- _Records shown_
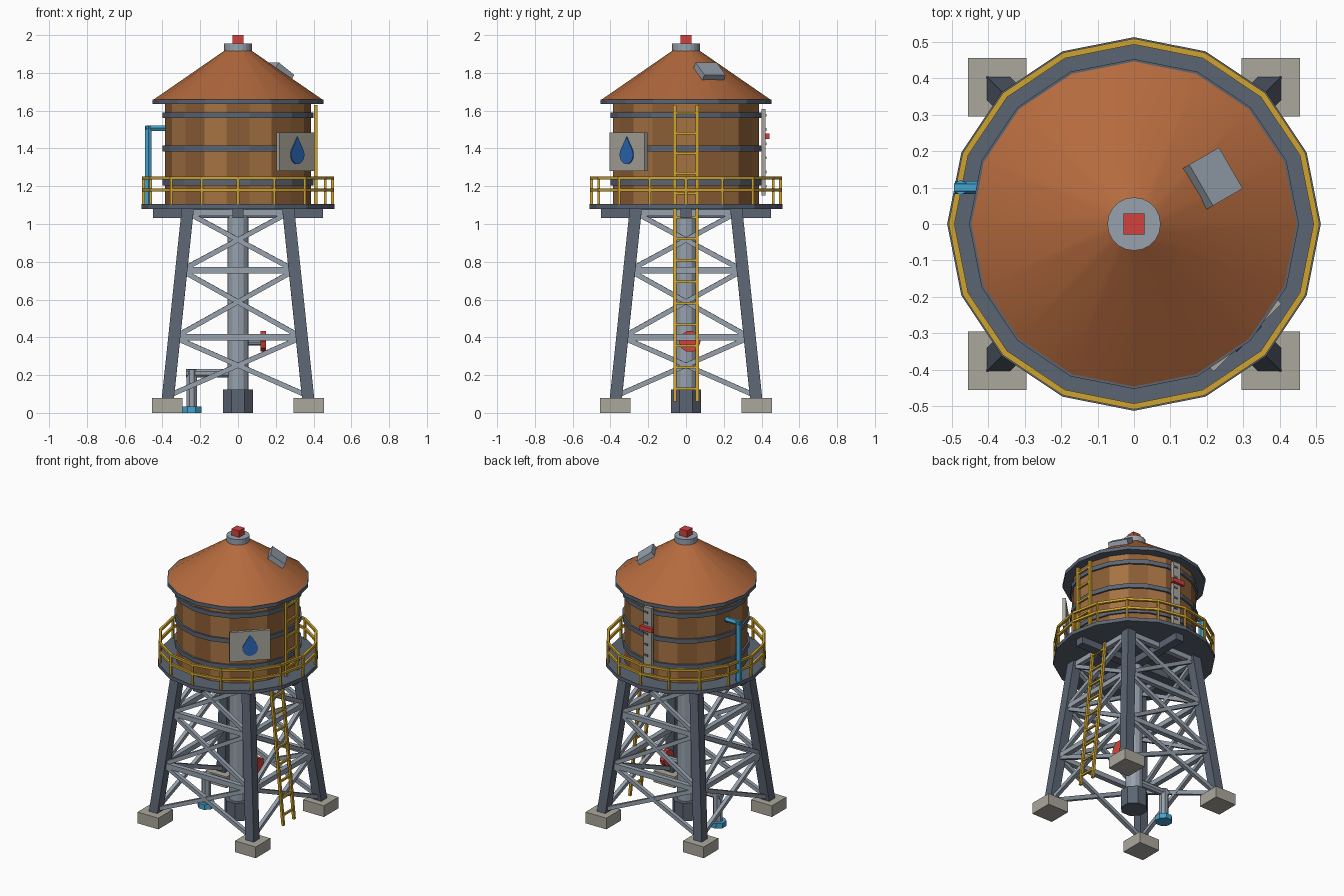
import bpy, bmesh
from math import pi, sin, cos, radians, atan2
from mathutils import Vector, Matrix

if "Cube" in bpy.data.objects:
    bpy.data.objects.remove(bpy.data.objects["Cube"], do_unlink=True)


def material(name, r, g, b):
    m = bpy.data.materials.new(name)
    m.use_nodes = True
    m.diffuse_color = (r, g, b, 1)
    m.node_tree.nodes["Principled BSDF"].inputs["Base Color"].default_value = (r, g, b, 1)
    return m


WOOD = material("light wood", .38, .17, .055)
WOOD_DARK = material("dark wood", .26, .11, .036)
ROOF = material("rust roof", .46, .145, .048)
STEEL = material("dark steel", .105, .13, .17)
PIPE = material("grey metal", .31, .36, .42)
YELLOW = material("safety yellow", .62, .37, .03)
RED = material("signal red", .65, .055, .045)
CYAN = material("pipe blue", .06, .37, .63)
BLUE = material("water blue", .025, .14, .48)
STONE = material("concrete", .41, .39, .34)


def finish(name, bm, *mats):
    mesh = bpy.data.meshes.new(name)
    bm.to_mesh(mesh)
    bm.free()
    for m in mats:
        mesh.materials.append(m)
    ob = bpy.data.objects.new(name, mesh)
    bpy.context.collection.objects.link(ob)
    return ob


def box(bm, centre, size, rot=Matrix()):
    m = Matrix.Translation(centre) @ rot @ Matrix.Diagonal((*size, 1))
    bmesh.ops.create_cube(bm, size=1, matrix=m)


def beam(bm, a, b, w, d=None, twist_free=False):
    a, b = Vector(a), Vector(b)
    v = b - a
    q = Vector((0, 0, 1)).rotation_difference(v) if twist_free else v.to_track_quat('Z', 'Y')
    box(bm, (a + b) / 2, (w, d or w, v.length), q.to_matrix().to_4x4())


def tube(bm, a, b, r1, r2=None, sides=16, spin=0):
    a, b = Vector(a), Vector(b)
    v = b - a
    rot = Vector((0, 0, 1)).rotation_difference(v).to_matrix().to_4x4()
    m = Matrix.Translation((a + b) / 2) @ rot @ Matrix.Rotation(spin, 4, 'Z')
    bmesh.ops.create_cone(bm, cap_ends=True, segments=sides, radius1=r1,
                          radius2=r1 if r2 is None else r2, depth=v.length, matrix=m)


def boxes(name, mat, *items):
    bm = bmesh.new()
    for item in items:
        box(bm, *item)
    return finish(name, bm, mat)


def tubes(name, mat, *items, **kw):
    bm = bmesh.new()
    for item in items:
        tube(bm, *item, **kw)
    return finish(name, bm, mat)


# Footings, legs and bracing
CORNERS = [(1, -1), (1, 1), (-1, 1), (-1, -1)]


def leg_point(c, z):
    s = .372 - .105 * (z - .07)
    return Vector((c[0] * s, c[1] * s, z))


boxes("footings", STONE, *[((.375 * x, .375 * y, .039), (.16, .16, .078)) for x, y in CORNERS])
legs, braces = bmesh.new(), bmesh.new()
LEVELS = [.09, .4, .755, 1.06]
for i, c in enumerate(CORNERS):
    n = CORNERS[(i + 1) % 4]
    beam(legs, leg_point(c, .07), leg_point(c, 1.09), .064, twist_free=True)
    for lo, hi in zip(LEVELS, LEVELS[1:]):
        beam(braces, leg_point(c, lo), leg_point(n, hi), .026)
        beam(braces, leg_point(n, lo), leg_point(c, hi), .026)
        beam(braces, leg_point(c, hi), leg_point(n, hi), .034)
finish("legs", legs, STEEL)
finish("braces", braces, PIPE)

# Central riser with base, drain pipe and valve
tubes("riser", PIPE, ((0, 0, .1), (0, 0, 1.09), .056), sides=12)
tubes("riser_base", STEEL, ((0, 0, 0), (0, 0, .125), .087), sides=8, spin=pi / 8)
tubes("drain_pipe", PIPE, ((0, 0, .21), (-.275, 0, .21), .025),
      ((-.245, 0, .23), (-.245, 0, .02), .031), sides=8, spin=pi / 8)
tubes("drain_flange", CYAN, ((-.245, 0, 0), (-.245, 0, .035), .055), sides=8, spin=pi / 8)
tubes("valve_stem", PIPE, ((.04, .02, .375), (.13, .02, .375), .019), sides=8)
tubes("valve_wheel", RED, ((.118, .02, .378), (.148, .02, .378), .057), sides=10)

# Platform deck with cross joists
tubes("platform", STEEL, ((0, 0, 1.08), (0, 0, 1.105), .512))
boxes("joists", STEEL, ((0, 0, 1.058), (.9, .06, .05)), ((0, 0, 1.057), (.06, .9, .05)))

# Guard rail around the deck
rail = bmesh.new()
ring = [Vector((.5 * cos(k * pi / 8), .5 * sin(k * pi / 8), 0)) for k in range(16)]
for k, p in enumerate(ring):
    q = ring[(k + 1) % 16]
    beam(rail, p + Vector((0, 0, 1.1)), p + Vector((0, 0, 1.25)), .014)
    for z in (1.18, 1.243):
        up = Vector((0, 0, z))
        beam(rail, p + up, q + up, .016)
finish("guard_rail", rail, YELLOW)

# Tank: one face per stave in alternating wood
bm = bmesh.new()
tube(bm, (0, 0, 1.1), (0, 0, 1.64), .392, sides=20, spin=pi / 20)
bm.normal_update()
for f in bm.faces:
    c = f.calc_center_median()
    f.material_index = round(atan2(c.y, c.x) / (pi / 10)) % 2
finish("tank", bm, WOOD, WOOD_DARK)
tubes("tank_bands", STEEL, *[((0, 0, z - .015), (0, 0, z + .015), .404)
                            for z in (1.22, 1.4, 1.575)], sides=20, spin=pi / 20)

# Roof, eave, cap and beacon
tubes("eave", STEEL, ((0, 0, 1.635), (0, 0, 1.66), .452))
roof = tubes("roof", ROOF, ((0, 0, 1.658), (0, 0, 1.922), .448, .066))
bpy.context.view_layer.objects.active = roof
roof.select_set(True)
bpy.ops.object.shade_smooth_by_angle(angle=radians(30))
roof.select_set(False)
tubes("roof_cap", PIPE, ((0, 0, 1.913), (0, 0, 1.955), .073), sides=20)
boxes("beacon", RED, ((0, 0, 1.976), (.058, .058, .048)))
tilt = Matrix.Rotation(radians(30), 4, 'Z') @ Matrix.Rotation(radians(35), 4, 'Y')
boxes("roof_hatch", PIPE, ((.216, .125, 1.808), (.115, .13, .035), tilt))

# Ladder: leaning lower flight, upright upper flight
ladder = bmesh.new()
for a, b, rungs in ((Vector((.39, 0, .06)), Vector((.288, 0, 1.08)), 9),
                    (Vector((.412, 0, 1.1)), Vector((.412, 0, 1.63)), 5)):
    side = Vector((0, .059, 0))
    for s in (side, -side):
        beam(ladder, a + s, b + s, .017)
    for k in range(rungs):
        p = a.lerp(b, (k + .6) / rungs)
        beam(ladder, p - side, p + side, .013)
finish("ladder", ladder, YELLOW)

# Overflow pipe on the right side
tubes("overflow_pipe", CYAN, ((-.475, .1, 1.105), (-.475, .1, 1.52), .021),
      ((-.49, .1, 1.507), (-.38, .1, 1.507), .018), sides=6)

# Level gauge on the back
boxes("gauge_board", STONE, ((0, .411, 1.38), (.06, .022, .46)))
boxes("gauge_marks", STEEL, *[((.012, .423, 1.2 + .075 * k), (.03, .006, .014)) for k in range(6)])
boxes("gauge_pointer", RED, ((0, .43, 1.465), (.095, .025, .03)))

# Sign board with a water drop, facing the front left corner
turn = Matrix.Rotation(-pi / 4, 4, 'Z')
boxes("sign_board", STONE, (turn @ Vector((.43, 0, 1.383)), (.02, .262, .205), turn))
bm = bmesh.new()
outline = [(0, .09)]
for k in range(13):
    t = radians(150 + 20 * k)
    outline.append((-.05 * cos(t) * -1, .05 * sin(t) - .005))
drop = [bm.verts.new(turn @ Vector((.441, y, 1.372 + z))) for y, z in outline]
face = bm.faces.new(drop)
out = bmesh.ops.extrude_face_region(bm, geom=[face])
moved = [v for v in out["geom"] if isinstance(v, bmesh.types.BMVert)]
bmesh.ops.translate(bm, verts=moved, vec=turn @ Vector((.006, 0, 0)))
bmesh.ops.recalc_face_normals(bm, faces=bm.faces)
finish("water_drop", bm, BLUE)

- _Your goal_
From the listing above, output exactly the run of lines that starts with the line containing "beam(rail, p + Vector((0, 0, 1.1)), p" and ends with the line containing "z + .015), .404)".

- _Solution for this task_
    beam(rail, p + Vector((0, 0, 1.1)), p + Vector((0, 0, 1.25)), .014)
    for z in (1.18, 1.243):
        up = Vector((0, 0, z))
        beam(rail, p + up, q + up, .016)
finish("guard_rail", rail, YELLOW)

# Tank: one face per stave in alternating wood
bm = bmesh.new()
tube(bm, (0, 0, 1.1), (0, 0, 1.64), .392, sides=20, spin=pi / 20)
bm.normal_update()
for f in bm.faces:
    c = f.calc_center_median()
    f.material_index = round(atan2(c.y, c.x) / (pi / 10)) % 2
finish("tank", bm, WOOD, WOOD_DARK)
tubes("tank_bands", STEEL, *[((0, 0, z - .015), (0, 0, z + .015), .404)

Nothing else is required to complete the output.